→ **SOURCE RECORDS**:
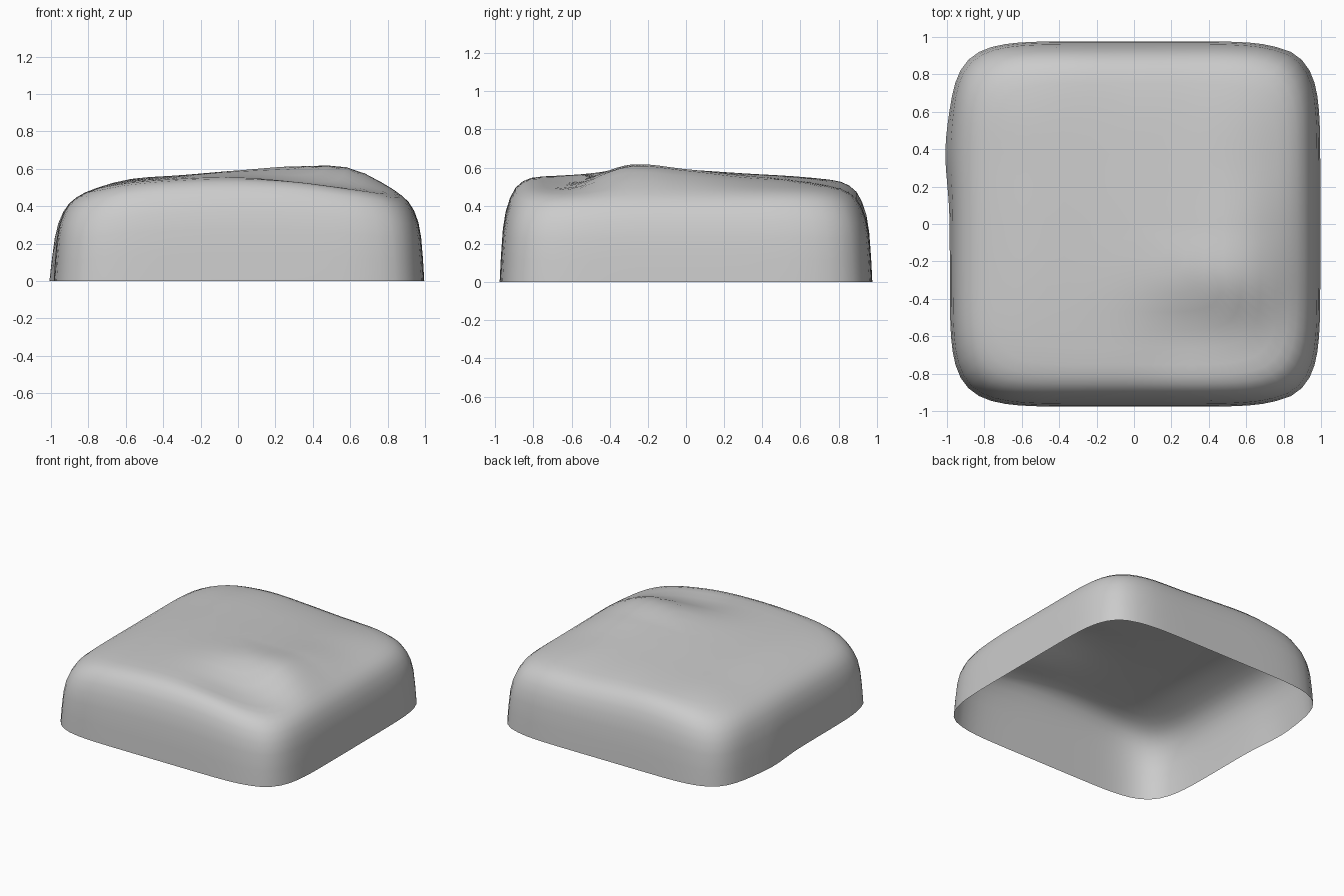
import bpy, bmesh, math

if "Cube" in bpy.data.objects:
    bpy.data.objects.remove(bpy.data.objects["Cube"])

# Crown heights on a coarse 7 x 7 net (rows run front to back, columns left to right)
STEP, EDGE = 0.3, 0.9
CROWN = [
    [.45, .51, .54, .55, .54, .50, .46],
    [.46, .53, .555, .56, .53, .50, .46],
    [.46, .54, .565, .59, .61, .60, .47],
    [.46, .54, .565, .585, .59, .58, .47],
    [.46, .535, .56, .57, .565, .545, .47],
    [.46, .53, .55, .55, .535, .52, .47],
    [.45, .50, .525, .51, .49, .48, .46],
]
# Wall and shoulder profile: (outline scale, share of crown height)
PROFILE = [(1, 0), (.993, .25), (.983, .5), (.968, .67), (.945, .8), (.915, .9),
           (.875, .96), (.83, .99), (.77, 1), (.68, 1), (.58, 1), (.48, 1),
           (.38, 1), (.28, 1), (.18, 1), (.08, 1)]
SIDES = 112


def spline(vals, u):
    """Catmull-Rom value along an evenly spaced list."""
    u = min(max(u, 0), len(vals) - 1.0001)
    i = int(u)
    t = u - i
    a, b, c, d = (vals[min(max(i + k, 0), len(vals) - 1)] for k in (-1, 0, 1, 2))
    return b + .5 * t * (c - a + t * (2*a - 5*b + 4*c - d + t * (3*(b - c) + d - a)))


def crown(x, y):
    return spline([spline(row, (x + EDGE) / STEP) for row in CROWN], (y + EDGE) / STEP)


def outline(angle):
    """Rounded square footprint."""
    c, s = math.cos(angle), math.sin(angle)
    r = (abs(c) ** 6.5 + abs(s) ** 6.5) ** (-1 / 6.5)
    return .985 * r * c, .977 * r * s


bm = bmesh.new()
rings = []
for scale, share in PROFILE:
    ring = []
    for k in range(SIDES):
        x, y = outline(math.tau * k / SIDES)
        # slight outward swell at the foot of the left wall, right wall a touch wider
        if x < -.8:
            x -= .024 * math.exp(-((y - .38) / .22) ** 2) * (1 - share)
        elif x > .8:
            x += .011
        x, y = x * scale, y * scale
        ring.append(bm.verts.new((x, y, share * crown(x, y))))
    rings.append(ring)
for low, high in zip(rings, rings[1:]):
    for k in range(SIDES):
        n = (k + 1) % SIDES
        bm.faces.new((low[k], low[n], high[n], high[k]))
# Close the crown, leave the underside open
centre = bm.verts.new((0, 0, crown(0, 0)))
for k in range(SIDES):
    bm.faces.new((rings[-1][k], rings[-1][(k + 1) % SIDES], centre))
for f in bm.faces:
    f.smooth = True
mesh = bpy.data.meshes.new("cushion_shell")
bm.to_mesh(mesh)
bm.free()
bpy.context.collection.objects.link(bpy.data.objects.new("cushion_shell", mesh))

→ **YOUR INSTRUCTIONS**:
Filter on the word "STEP": copy each matching line from the entries above.

→ **ANSWER BELOW**:
STEP, EDGE = 0.3, 0.9
    return spline([spline(row, (x + EDGE) / STEP) for row in CROWN], (y + EDGE) / STEP)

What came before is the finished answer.